Digital samples. Typically the delta between the last and the current measurement is considered to be the derivative.
>>>> How would a PID control be an improvement over a simple temperature >>>> comparison with or without an anticipator? > > This is confusing; the 'D' term, in PID, is an anticipator.
Really? I thought the D term is a derivative responding to the rate of change. If the slope is upward, it will end the heating cycle a bit early, but if the slope is downward, it will start the heating cycle before it would otherwise which the anticipator won't do. The anticipator integrates in a manner similar to the heating element and is used to end the heating cycle early in the amount it is expected that the heater will continue to heat once the element is turned off. In typical bi-metallic thermostats this is done with a small heater in the thermostat which mirrors the heating element.
>> Someone in another group seems to be saying his PID loop running at 10x >> the temperature measurement rate gives him this fine on/off control. > > If he is computing a new proportional term (or integral, or derivative), it > means he has an extrapolation of his temperature measurements, and is > applying that extrapolation to compute the PID response. The issue then > becomes the accuracy of the extrapolation (which depends on the system > and the extrapolation scheme). > If he's not computing a new term, his 'PID' latches a heat setting until the next > temperature update.
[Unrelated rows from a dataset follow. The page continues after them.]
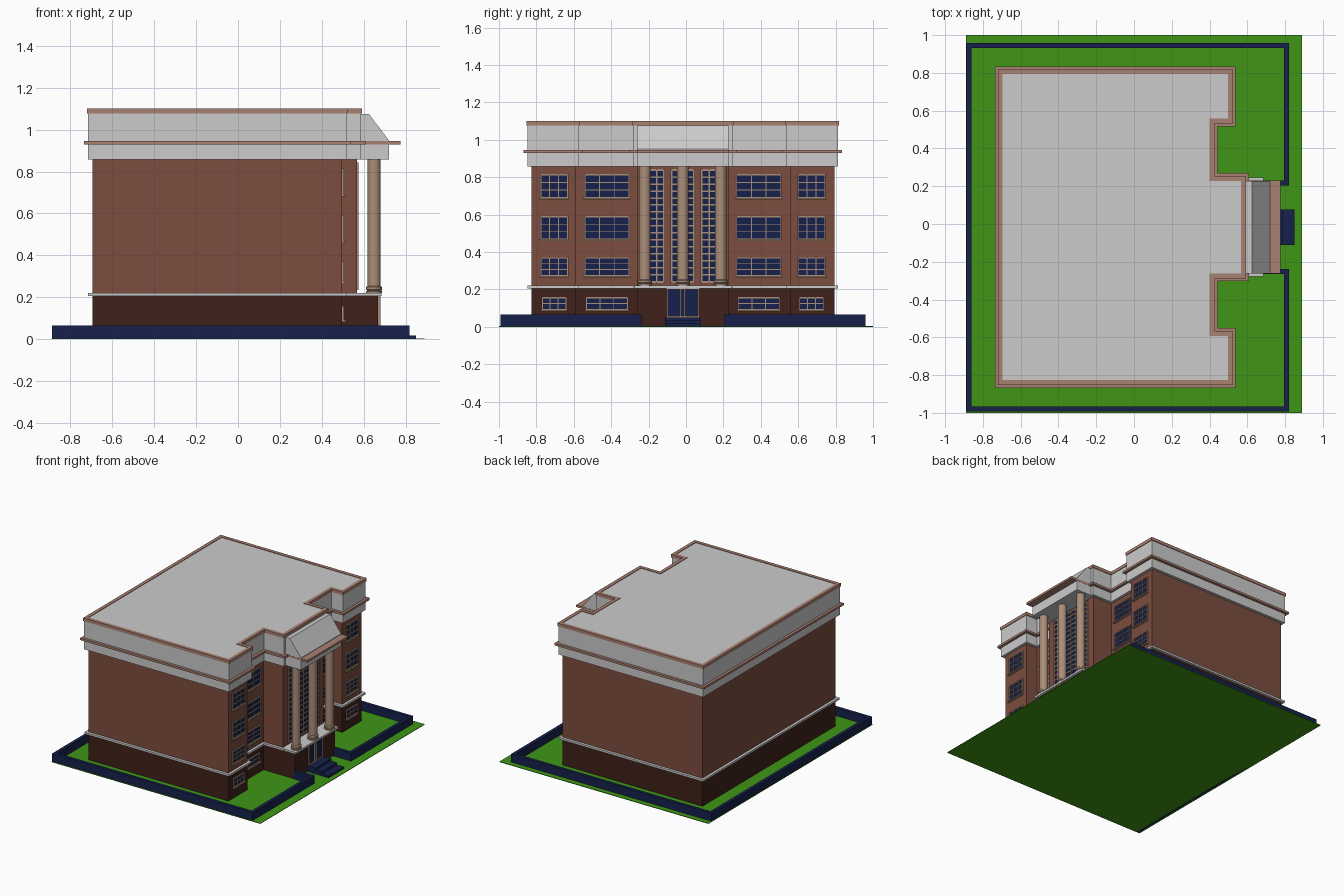
import bpy, bmesh

if "Cube" in bpy.data.objects:
    bpy.data.objects.remove(bpy.data.objects["Cube"])

C = -0.017  # symmetry line of the building in y


def material(name, r, g, b):
    m = bpy.data.materials.new(name)
    m.diffuse_color = (r, g, b, 1)
    m.use_nodes = True
    m.node_tree.nodes["Principled BSDF"].inputs["Base Color"].default_value = m.diffuse_color
    return m


BRICK = material("brick", 0.20, 0.075, 0.05)
DARK = material("dark_brick", 0.05, 0.015, 0.01)
NAVY = material("navy", 0.008, 0.015, 0.07)
TAN = material("tan", 0.40, 0.27, 0.19)
TRIM = material("trim_brown", 0.40, 0.22, 0.17)
GREEN = material("grass", 0.05, 0.30, 0.008)


def finish(name, bm, mat):
    bmesh.ops.recalc_face_normals(bm, faces=bm.faces)
    me = bpy.data.meshes.new(name)
    bm.to_mesh(me)
    bm.free()
    ob = bpy.data.objects.new(name, me)
    bpy.context.collection.objects.link(ob)
    if mat:
        me.materials.append(mat)
    return ob


def boxes(name, items, mat=None):
    """One object from boxes (x0, x1, y0, y1, z0, z1), y relative to C."""
    bm = bmesh.new()
    for x0, x1, y0, y1, z0, z1 in items:
        vs = bmesh.ops.create_cube(bm, size=1)["verts"]
        for v in vs:
            v.co.x = x0 if v.co.x < 0 else x1
            v.co.y = (y0 if v.co.y < 0 else y1) + C
            v.co.z = z0 if v.co.z < 0 else z1
    return finish(name, bm, mat)


HALF = [(-0.695, -0.81), (0.497, -0.81), (0.497, -0.575),
        (0.40, -0.575), (0.40, -0.245), (0.567, -0.245)]
PLAN = HALF + [(x, -y) for x, y in reversed(HALF)]


def outline(d):
    """Footprint pushed outward by d (all corners are square)."""
    out = []
    n = len(PLAN)
    for i, (x, y) in enumerate(PLAN):
        for (ax, ay), (bx, by) in ((PLAN[i - 1], PLAN[i]), (PLAN[i], PLAN[(i + 1) % n])):
            if abs(ax - bx) < 1e-6:
                x += d if by > ay else -d
            else:
                y += -d if bx > ax else d
        out.append((x, y + C))
    return out


def storey(name, d, z0, z1, mat=None, inner=None):
    """Extruded footprint; with inner it becomes a hollow band."""
    bm = bmesh.new()

    def loop(off, z):
        return [bm.verts.new((x, y, z)) for x, y in outline(off)]

    a, b = loop(d, z0), loop(d, z1)
    rings = [(a, b)]
    if inner is None:
        bm.faces.new(a)
        bm.faces.new(b)
    else:
        c, e = loop(inner, z0), loop(inner, z1)
        rings = [(a, b), (b, e), (e, c), (c, a)]
    n = len(a)
    for p, q in rings:
        for i in range(n):
            j = (i + 1) % n
            bm.faces.new((p[i], p[j], q[j], q[i]))
    return finish(name, bm, mat)


# Lawn
boxes("lawn", [(-0.89, 0.89, -1 - C, 1 - C, 0, 0.004)], GREEN)

# Low garden wall with returns beside the entrance
T = 0.026
wall = [(-0.887, -0.887 + T, -0.976, 0.976, 0, 0.065)]
for s in (-1, 1):
    def span(p, q):
        return tuple(sorted((s * p, s * q)))
    wall += [(-0.887, 0.82, *span(0.976 - T, 0.976), 0, 0.065),
             (0.82 - T, 0.82, *span(0.222, 0.976), 0, 0.065),
             (0.66, 0.82, *span(0.222, 0.222 + T), 0, 0.065)]
boxes("garden_wall", wall, NAVY)

# Main building, bottom to top
storey("basement", 0, 0, 0.205, DARK)
storey("belt_course", 0.02, 0.205, 0.22)
storey("brick_walls", 0, 0.22, 0.857, BRICK)
storey("frieze", 0.021, 0.857, 1.076)
storey("cornice", 0.041, 0.93, 0.946, TRIM)
storey("roof", 0.002, 1.07, 1.096)
storey("roof_trim", 0.026, 1.076, 1.10, TRIM, inner=0.0)

# Entrance porch and steps
boxes("porch_base", [(0.55, 0.668, -0.245, 0.245, 0, 0.205)], DARK)
boxes("porch_floor", [(0.55, 0.686, -0.262, 0.262, 0.205, 0.22)])
boxes("steps", [(0.66, 0.85, -0.095, 0.095, 0, 0.018),
                (0.66, 0.79, -0.095, 0.095, 0.018, 0.034),
                (0.66, 0.74, -0.095, 0.095, 0.034, 0.05)], NAVY)
boxes("doors", [(0.66, 0.671, -0.085, 0.085, 0.05, 0.205)], NAVY)
frame = [(0.66, 0.68, y - 0.004, y + 0.004, 0.05, 0.205)
         for y in (-0.084, -0.01, 0.01, 0.084)]
frame += [(0.66, 0.68, -0.088, 0.088, z, z + 0.007) for z in (0.05, 0.198)]
boxes("door_frame", frame, TAN)

# Portico head: frieze block with a sloping roof, swept across y
bm = bmesh.new()
profile = [(0.56, 0.857), (0.72, 0.857), (0.72, 0.95), (0.625, 1.075), (0.56, 1.075)]
f = bm.faces.new([bm.verts.new((x, C - 0.245, z)) for x, z in profile])
ext = bmesh.ops.extrude_face_region(bm, geom=[f])["geom"]
bmesh.ops.translate(bm, vec=(0, 0.49, 0),
                    verts=[v for v in ext if isinstance(v, bmesh.types.BMVert)])
finish("portico_head", bm, None)
boxes("portico_cornice", [(0.60, 0.776, -0.246, 0.246, 0.93, 0.946)], TRIM)

# Columns: lathe profile with a base moulding
LATHE = [(0.038, 0.22), (0.038, 0.228), (0.034, 0.232), (0.038, 0.236),
         (0.038, 0.248), (0.031, 0.254), (0.031, 0.857)]
for k, y in enumerate((-0.203, 0, 0.203)):
    bm = bmesh.new()
    for (r0, z0), (r1, z1) in zip(LATHE, LATHE[1:]):
        vs = bmesh.ops.create_cone(bm, segments=24, cap_ends=False, radius1=r0,
                                   radius2=r1, depth=z1 - z0)["verts"]
        bmesh.ops.translate(bm, verts=vs, vec=(0.65, y + C, (z0 + z1) / 2))
    bmesh.ops.remove_doubles(bm, verts=bm.verts, dist=1e-5)
    col = finish(f"column_{k + 1}", bm, TAN)
    bpy.context.view_layer.objects.active = col
    col.select_set(True)
    bpy.ops.object.shade_smooth_by_angle()
    col.select_set(False)

# Windows: glass pane plus a grid of bars
glass, bars, sills = [], [], []


def window(x, y0, y1, z0, z1, cols, rows, w=0.007, sill=True):
    glass.append((x - 0.01, x + 0.003, y0, y1, z0, z1))
    for i in range(cols + 1):
        y = y0 + (y1 - y0) * i / cols
        t = w / 2 if i in (0, cols) else w / 3
        bars.append((x - 0.01, x + 0.009, y - t, y + t, z0 - w / 2, z1 + w / 2))
    for i in range(rows + 1):
        z = z0 + (z1 - z0) * i / rows
        t = w / 2 if i in (0, rows) else w / 3
        bars.append((x - 0.01, x + 0.008, y0, y1, z - t, z + t))
    if sill:
        sills.append((x - 0.01, x + 0.018, y0 - 0.008, y1 + 0.008, z0 - 0.01, z0 - 0.002))


ROWS = [(0.69, 0.812, 3), (0.468, 0.588, 3), (0.274, 0.368, 3), (0.092, 0.155, 2)]
for z0, z1, rows in ROWS:
    inset = 0.008 if z0 < 0.2 else 0
    for s in (-1, 1):
        for x, a, b in ((0.497, 0.616, 0.76), (0.40, 0.287, 0.525)):
            lo, hi = sorted((s * (a + inset), s * (b - inset)))
            window(x, lo, hi, z0, z1, 3, rows)

# Tall stair windows behind the columns
for y0, y1 in ((-0.18, -0.10), (-0.06, 0.06), (0.10, 0.18)):
    window(0.567, y0, y1, 0.24, 0.838, 2, 16, w=0.012, sill=False)

boxes("window_glass", glass, NAVY)
boxes("window_frames", bars, TAN)
boxes("window_sills", sills, TAN)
I don't see how any of this is better than just taking the temperature measurement. -- Rick